* **Extracted records**:
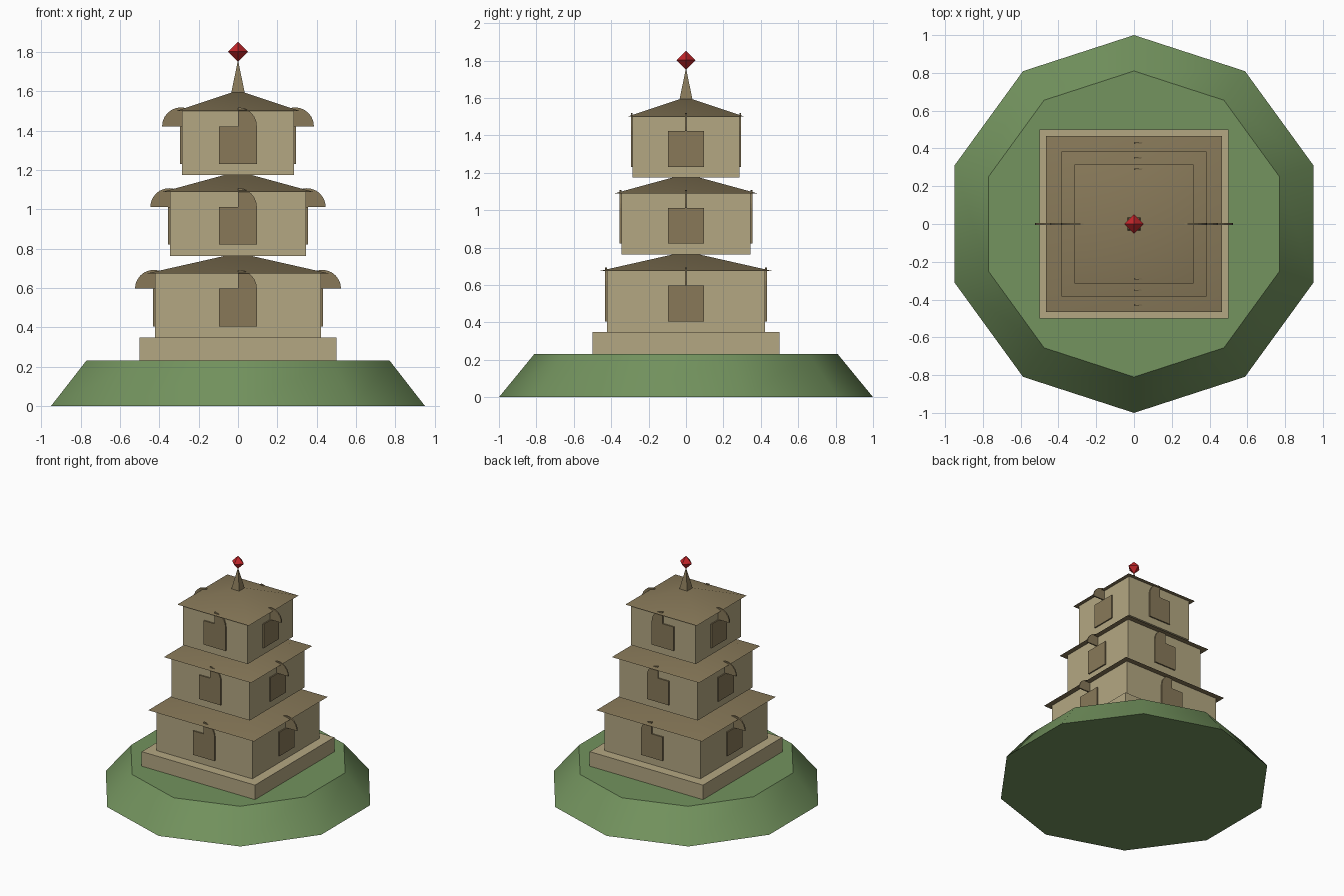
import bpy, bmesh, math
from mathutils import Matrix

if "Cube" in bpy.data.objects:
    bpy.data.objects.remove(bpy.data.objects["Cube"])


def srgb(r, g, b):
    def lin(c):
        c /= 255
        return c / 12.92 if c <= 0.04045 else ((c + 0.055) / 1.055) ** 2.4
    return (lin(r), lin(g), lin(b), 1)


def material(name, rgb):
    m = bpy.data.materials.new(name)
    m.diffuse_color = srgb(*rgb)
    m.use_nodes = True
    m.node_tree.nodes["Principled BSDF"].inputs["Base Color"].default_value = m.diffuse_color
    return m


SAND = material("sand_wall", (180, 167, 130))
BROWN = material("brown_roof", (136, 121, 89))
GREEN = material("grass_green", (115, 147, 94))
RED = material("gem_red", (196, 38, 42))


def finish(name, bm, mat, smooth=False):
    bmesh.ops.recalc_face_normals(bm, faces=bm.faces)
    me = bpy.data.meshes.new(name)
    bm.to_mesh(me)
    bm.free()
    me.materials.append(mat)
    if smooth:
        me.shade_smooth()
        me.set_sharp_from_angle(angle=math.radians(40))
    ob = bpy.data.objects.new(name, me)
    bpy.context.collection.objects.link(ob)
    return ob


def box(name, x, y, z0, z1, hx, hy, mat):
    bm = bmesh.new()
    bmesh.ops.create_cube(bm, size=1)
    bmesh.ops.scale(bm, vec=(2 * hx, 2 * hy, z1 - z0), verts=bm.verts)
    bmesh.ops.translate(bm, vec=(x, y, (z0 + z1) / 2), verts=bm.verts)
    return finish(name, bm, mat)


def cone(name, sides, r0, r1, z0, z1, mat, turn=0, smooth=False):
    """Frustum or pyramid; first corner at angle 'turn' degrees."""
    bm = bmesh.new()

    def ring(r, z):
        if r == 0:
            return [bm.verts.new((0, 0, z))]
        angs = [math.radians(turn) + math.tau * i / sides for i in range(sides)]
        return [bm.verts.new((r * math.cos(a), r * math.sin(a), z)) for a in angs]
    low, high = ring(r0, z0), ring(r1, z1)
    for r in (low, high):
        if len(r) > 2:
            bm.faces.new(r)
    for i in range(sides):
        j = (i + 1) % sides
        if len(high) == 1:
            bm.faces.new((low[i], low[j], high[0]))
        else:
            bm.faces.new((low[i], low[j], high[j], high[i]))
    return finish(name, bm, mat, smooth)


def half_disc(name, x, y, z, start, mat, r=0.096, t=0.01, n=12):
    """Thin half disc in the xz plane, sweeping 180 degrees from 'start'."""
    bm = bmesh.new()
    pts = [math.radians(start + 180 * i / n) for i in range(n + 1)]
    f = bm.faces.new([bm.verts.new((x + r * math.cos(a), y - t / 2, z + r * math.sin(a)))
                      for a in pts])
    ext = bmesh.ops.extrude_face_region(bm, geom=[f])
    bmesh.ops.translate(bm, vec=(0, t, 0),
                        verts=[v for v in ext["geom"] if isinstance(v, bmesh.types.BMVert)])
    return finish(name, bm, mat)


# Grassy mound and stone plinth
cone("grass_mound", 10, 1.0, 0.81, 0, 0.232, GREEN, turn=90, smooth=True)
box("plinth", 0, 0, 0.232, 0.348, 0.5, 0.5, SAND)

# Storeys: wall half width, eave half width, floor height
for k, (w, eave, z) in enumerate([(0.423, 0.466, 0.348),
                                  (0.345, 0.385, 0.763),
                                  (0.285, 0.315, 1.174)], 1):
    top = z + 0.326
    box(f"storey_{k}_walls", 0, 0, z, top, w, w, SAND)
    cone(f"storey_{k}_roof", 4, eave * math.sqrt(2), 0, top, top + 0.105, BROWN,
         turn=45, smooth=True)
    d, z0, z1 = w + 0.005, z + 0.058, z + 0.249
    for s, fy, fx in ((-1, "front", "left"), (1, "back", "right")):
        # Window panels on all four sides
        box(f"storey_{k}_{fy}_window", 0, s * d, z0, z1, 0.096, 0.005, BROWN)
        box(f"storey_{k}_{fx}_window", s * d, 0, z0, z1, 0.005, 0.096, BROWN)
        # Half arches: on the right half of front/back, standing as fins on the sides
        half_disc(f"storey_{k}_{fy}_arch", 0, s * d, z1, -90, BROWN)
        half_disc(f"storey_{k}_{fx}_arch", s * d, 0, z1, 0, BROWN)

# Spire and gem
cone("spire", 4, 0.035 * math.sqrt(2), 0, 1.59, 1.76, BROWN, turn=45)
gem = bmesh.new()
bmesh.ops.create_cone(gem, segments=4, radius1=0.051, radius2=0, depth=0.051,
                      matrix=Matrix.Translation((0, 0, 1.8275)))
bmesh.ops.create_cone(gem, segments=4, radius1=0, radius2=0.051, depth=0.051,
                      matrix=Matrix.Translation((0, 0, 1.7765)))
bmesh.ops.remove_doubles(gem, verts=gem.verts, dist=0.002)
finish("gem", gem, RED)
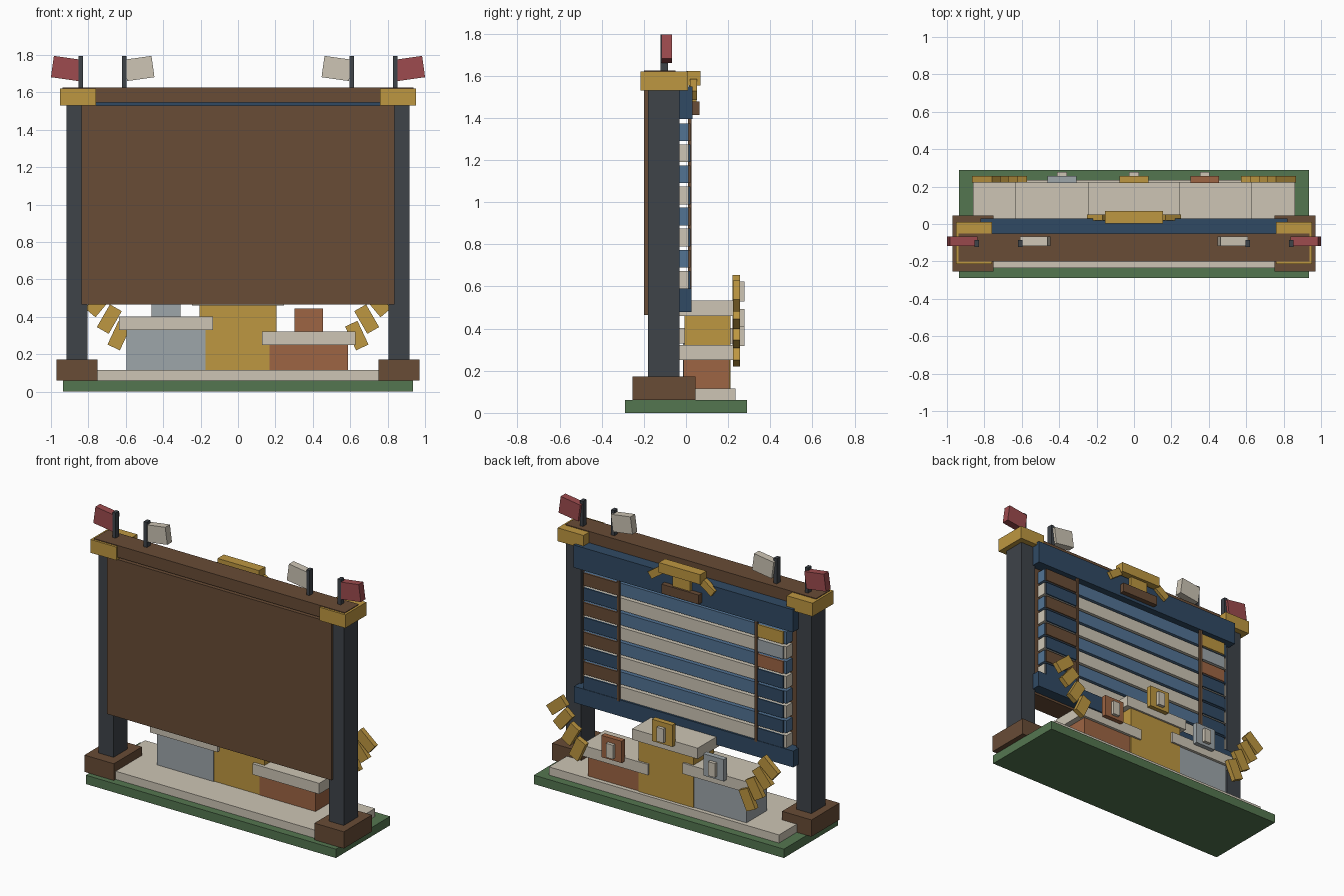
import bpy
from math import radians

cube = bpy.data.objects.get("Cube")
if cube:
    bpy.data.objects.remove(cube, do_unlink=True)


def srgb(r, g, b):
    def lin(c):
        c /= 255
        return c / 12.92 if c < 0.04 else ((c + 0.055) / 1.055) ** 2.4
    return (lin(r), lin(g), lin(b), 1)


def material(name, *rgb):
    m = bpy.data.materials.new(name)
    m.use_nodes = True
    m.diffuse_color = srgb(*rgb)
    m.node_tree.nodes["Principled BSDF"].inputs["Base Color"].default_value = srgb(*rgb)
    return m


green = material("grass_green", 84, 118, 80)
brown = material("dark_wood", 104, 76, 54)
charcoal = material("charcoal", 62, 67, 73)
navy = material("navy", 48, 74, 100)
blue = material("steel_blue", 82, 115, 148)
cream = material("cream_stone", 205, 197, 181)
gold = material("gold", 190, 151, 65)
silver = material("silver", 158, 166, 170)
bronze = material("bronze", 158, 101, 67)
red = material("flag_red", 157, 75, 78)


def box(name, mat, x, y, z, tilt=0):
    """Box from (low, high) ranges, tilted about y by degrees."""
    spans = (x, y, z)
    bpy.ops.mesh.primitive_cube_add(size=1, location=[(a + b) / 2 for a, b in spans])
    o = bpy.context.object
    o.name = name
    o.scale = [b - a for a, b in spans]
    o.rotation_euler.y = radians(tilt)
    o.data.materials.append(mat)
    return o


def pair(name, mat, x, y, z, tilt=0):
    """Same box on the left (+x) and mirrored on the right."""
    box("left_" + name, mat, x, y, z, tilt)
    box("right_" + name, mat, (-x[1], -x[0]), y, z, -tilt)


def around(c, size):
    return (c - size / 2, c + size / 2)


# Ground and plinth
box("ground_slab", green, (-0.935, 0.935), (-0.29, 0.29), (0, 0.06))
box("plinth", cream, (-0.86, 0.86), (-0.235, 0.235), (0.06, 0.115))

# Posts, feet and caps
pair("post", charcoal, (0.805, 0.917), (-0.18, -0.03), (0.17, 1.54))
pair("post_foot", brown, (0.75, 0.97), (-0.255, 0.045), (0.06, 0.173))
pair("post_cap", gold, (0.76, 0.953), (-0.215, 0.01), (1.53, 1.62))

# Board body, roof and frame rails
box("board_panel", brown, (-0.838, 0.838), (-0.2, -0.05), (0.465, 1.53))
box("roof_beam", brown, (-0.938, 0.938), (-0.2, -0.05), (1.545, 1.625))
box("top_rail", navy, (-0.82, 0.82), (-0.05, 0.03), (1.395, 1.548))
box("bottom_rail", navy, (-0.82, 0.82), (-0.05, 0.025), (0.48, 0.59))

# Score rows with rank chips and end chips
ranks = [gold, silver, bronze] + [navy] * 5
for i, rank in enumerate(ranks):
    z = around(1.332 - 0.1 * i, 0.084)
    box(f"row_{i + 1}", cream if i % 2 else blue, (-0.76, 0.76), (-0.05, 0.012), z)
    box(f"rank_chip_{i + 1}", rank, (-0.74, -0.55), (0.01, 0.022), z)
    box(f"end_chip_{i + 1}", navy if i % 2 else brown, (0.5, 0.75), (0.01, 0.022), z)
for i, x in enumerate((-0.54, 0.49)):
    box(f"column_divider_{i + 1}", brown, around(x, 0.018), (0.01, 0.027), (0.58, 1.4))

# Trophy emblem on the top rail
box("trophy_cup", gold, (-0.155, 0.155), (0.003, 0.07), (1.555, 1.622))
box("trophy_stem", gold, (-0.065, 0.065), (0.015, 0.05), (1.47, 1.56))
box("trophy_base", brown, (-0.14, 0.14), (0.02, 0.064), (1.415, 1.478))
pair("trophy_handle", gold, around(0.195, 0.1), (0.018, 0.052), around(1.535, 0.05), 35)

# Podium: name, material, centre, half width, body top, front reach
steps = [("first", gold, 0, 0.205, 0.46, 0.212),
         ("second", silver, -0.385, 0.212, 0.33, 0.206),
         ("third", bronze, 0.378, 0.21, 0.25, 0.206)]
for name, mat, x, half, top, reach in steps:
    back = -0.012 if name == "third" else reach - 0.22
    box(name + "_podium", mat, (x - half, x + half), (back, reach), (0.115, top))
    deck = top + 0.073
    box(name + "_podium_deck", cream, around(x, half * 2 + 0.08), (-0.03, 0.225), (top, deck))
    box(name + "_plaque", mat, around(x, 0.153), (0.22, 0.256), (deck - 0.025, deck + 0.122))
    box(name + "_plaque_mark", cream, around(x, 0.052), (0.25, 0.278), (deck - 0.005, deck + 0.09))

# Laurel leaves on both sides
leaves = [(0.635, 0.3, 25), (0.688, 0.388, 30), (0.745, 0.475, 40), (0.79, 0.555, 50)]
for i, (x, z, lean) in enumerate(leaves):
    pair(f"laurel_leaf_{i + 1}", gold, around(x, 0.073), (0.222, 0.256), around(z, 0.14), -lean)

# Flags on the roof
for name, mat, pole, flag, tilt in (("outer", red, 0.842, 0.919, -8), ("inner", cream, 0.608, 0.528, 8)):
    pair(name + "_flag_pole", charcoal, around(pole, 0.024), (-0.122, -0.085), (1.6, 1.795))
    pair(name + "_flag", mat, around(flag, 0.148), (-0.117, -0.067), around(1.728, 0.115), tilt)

* **Task objective**:
Copy out every line of the data in which the word "pole" is found.

* **Finished task**:
for name, mat, pole, flag, tilt in (("outer", red, 0.842, 0.919, -8), ("inner", cream, 0.608, 0.528, 8)):
    pair(name + "_flag_pole", charcoal, around(pole, 0.024), (-0.122, -0.085), (1.6, 1.795))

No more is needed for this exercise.